By Peace Osemwengie
Satire is a technique employed by writers to expose and criticize the foolishness and corruption of an individual or a society. It often employs devices such as irony, humor and exaggeration. A satire may point towards political, religious, and social issues. In writing, it is a comical piece that makes fun of individuals and the society, often with the aim of exposing their stupidity and shortcomings.
There are three different kinds of satire:
Horatian satire is comic and offers light social commentary. It pokes fun at a person or situation. A good example is Gulliver’s Travels by Jonathan Swift.
Juvenalian satire is dark, contemptuous, and abrasive. It is opposed to the comedic and is meant to speak truth to power. It uses strong irony and sarcasm and is often directed towards politics. Animal Farm by George Orwell is a classic example of this kind of satire.
Menippean satire criticizes mental attitudes and particular beliefs. It may be light like Horatian satire or may be as ruthless and unforgiving as Juvenalian satire. Alice in Wonderland by Lewis Carroll is perhaps one of the best examples of this satire form.
Before you write a satire, ensure that you have a strong opinion about the issue you want to satirize. Satires require a through knowledge of the case subject and enough wit to sink the Titanic, lol.
Also, a satire is never complete without the following literary devices and elements: irony, hyperbole, understatement, and allegory. The satirist must also employ justaxposition, analogy, parody and double entendres to highlight their barbs.
Like with every form of writing, one must put in the hours required to write the perfect satire. And one must also read satires to gain an all encompassing knowledge of the form.

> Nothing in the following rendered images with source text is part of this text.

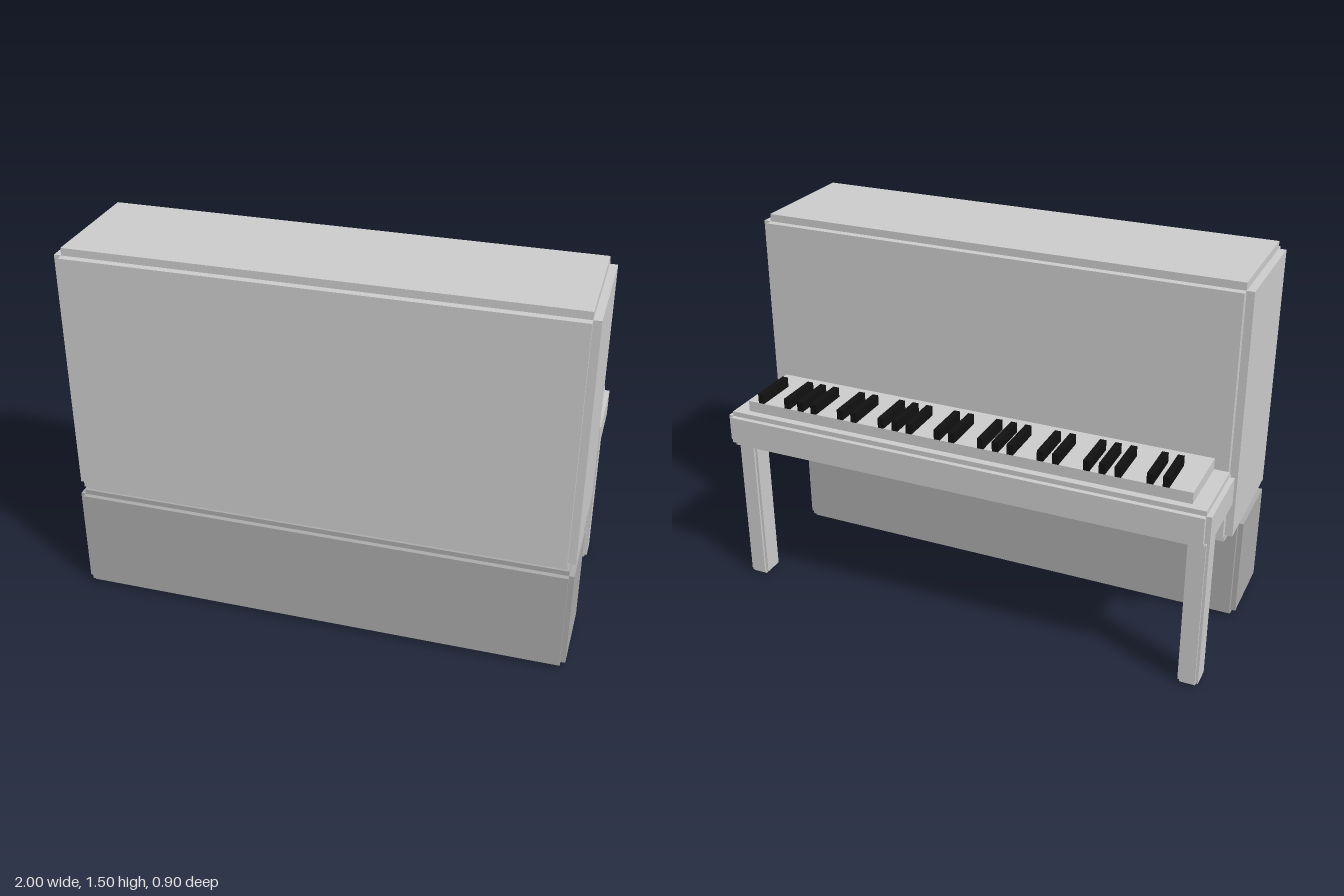
import * as THREE from 'three';

const grey = new THREE.MeshStandardMaterial({ color: 0xcccccc, flatShading: true });
const darkGrey = new THREE.MeshStandardMaterial({ color: 0xaaaaaa, flatShading: true });
const black = new THREE.MeshStandardMaterial({ color: 0x111111, flatShading: true });

// Plain box given by its min and max corners
function box(name, [x0, y0, z0], [x1, y1, z1], material) {
  const mesh = new THREE.Mesh(new THREE.BoxGeometry(x1 - x0, y1 - y0, z1 - z0), material);
  mesh.position.set((x0 + x1) / 2, (y0 + y1) / 2, (z0 + z1) / 2);
  mesh.name = name;
  return mesh;
}

// Box with a square step of size s cut along every edge:
// three crossing boxes, each full length along one axis only
function steppedBox(name, min, max, s, material) {
  const group = new THREE.Group();
  group.name = name;
  ['Width', 'Height', 'Depth'].forEach((label, axis) => {
    const lo = min.map((v, i) => (i === axis ? v : v + s));
    const hi = max.map((v, i) => (i === axis ? v : v - s));
    group.add(box(name + label, lo, hi, material));
  });
  return group;
}

export function createModel() {
  const piano = new THREE.Group();
  piano.name = 'uprightPiano';

  // Case: tall upper body on a shallower base
  piano.add(steppedBox('upperCase', [-1, 0.45, -0.1], [1, 1.5, 0.45], 0.03, grey));
  piano.add(steppedBox('lowerCase', [-1, 0, 0.1], [1, 0.45, 0.45], 0.02, darkGrey));

  // Keyboard shelf and the slab of white keys
  piano.add(steppedBox('keyShelf', [-1, 0.63, -0.45], [1, 0.78, -0.1], 0.02, grey));
  piano.add(box('whiteKeys', [-0.92, 0.78, -0.4], [0.92, 0.825, -0.12], grey));

  // Black keys in groups of two and three
  const blackKeys = new THREE.Group();
  blackKeys.name = 'blackKeys';
  for (let n = 0; n <= 28; n++) {
    if (n % 7 === 2 || n % 7 === 6) continue;
    const x = -0.82 + n * 0.06;
    blackKeys.add(box('blackKey', [x - 0.0125, 0.825, -0.4], [x + 0.0125, 0.866, -0.22], black));
  }
  piano.add(blackKeys);

  // Legs under the shelf
  for (const [name, x] of [['leftLeg', 0.95], ['rightLeg', -0.95]]) {
    piano.add(steppedBox(name, [x - 0.04, 0, -0.4], [x + 0.04, 0.635, -0.3], 0.01, grey));
  }

  return piano;
}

1 thought on “How To Write Satire In Prose”
This is really helpful and still hints a bit of humor.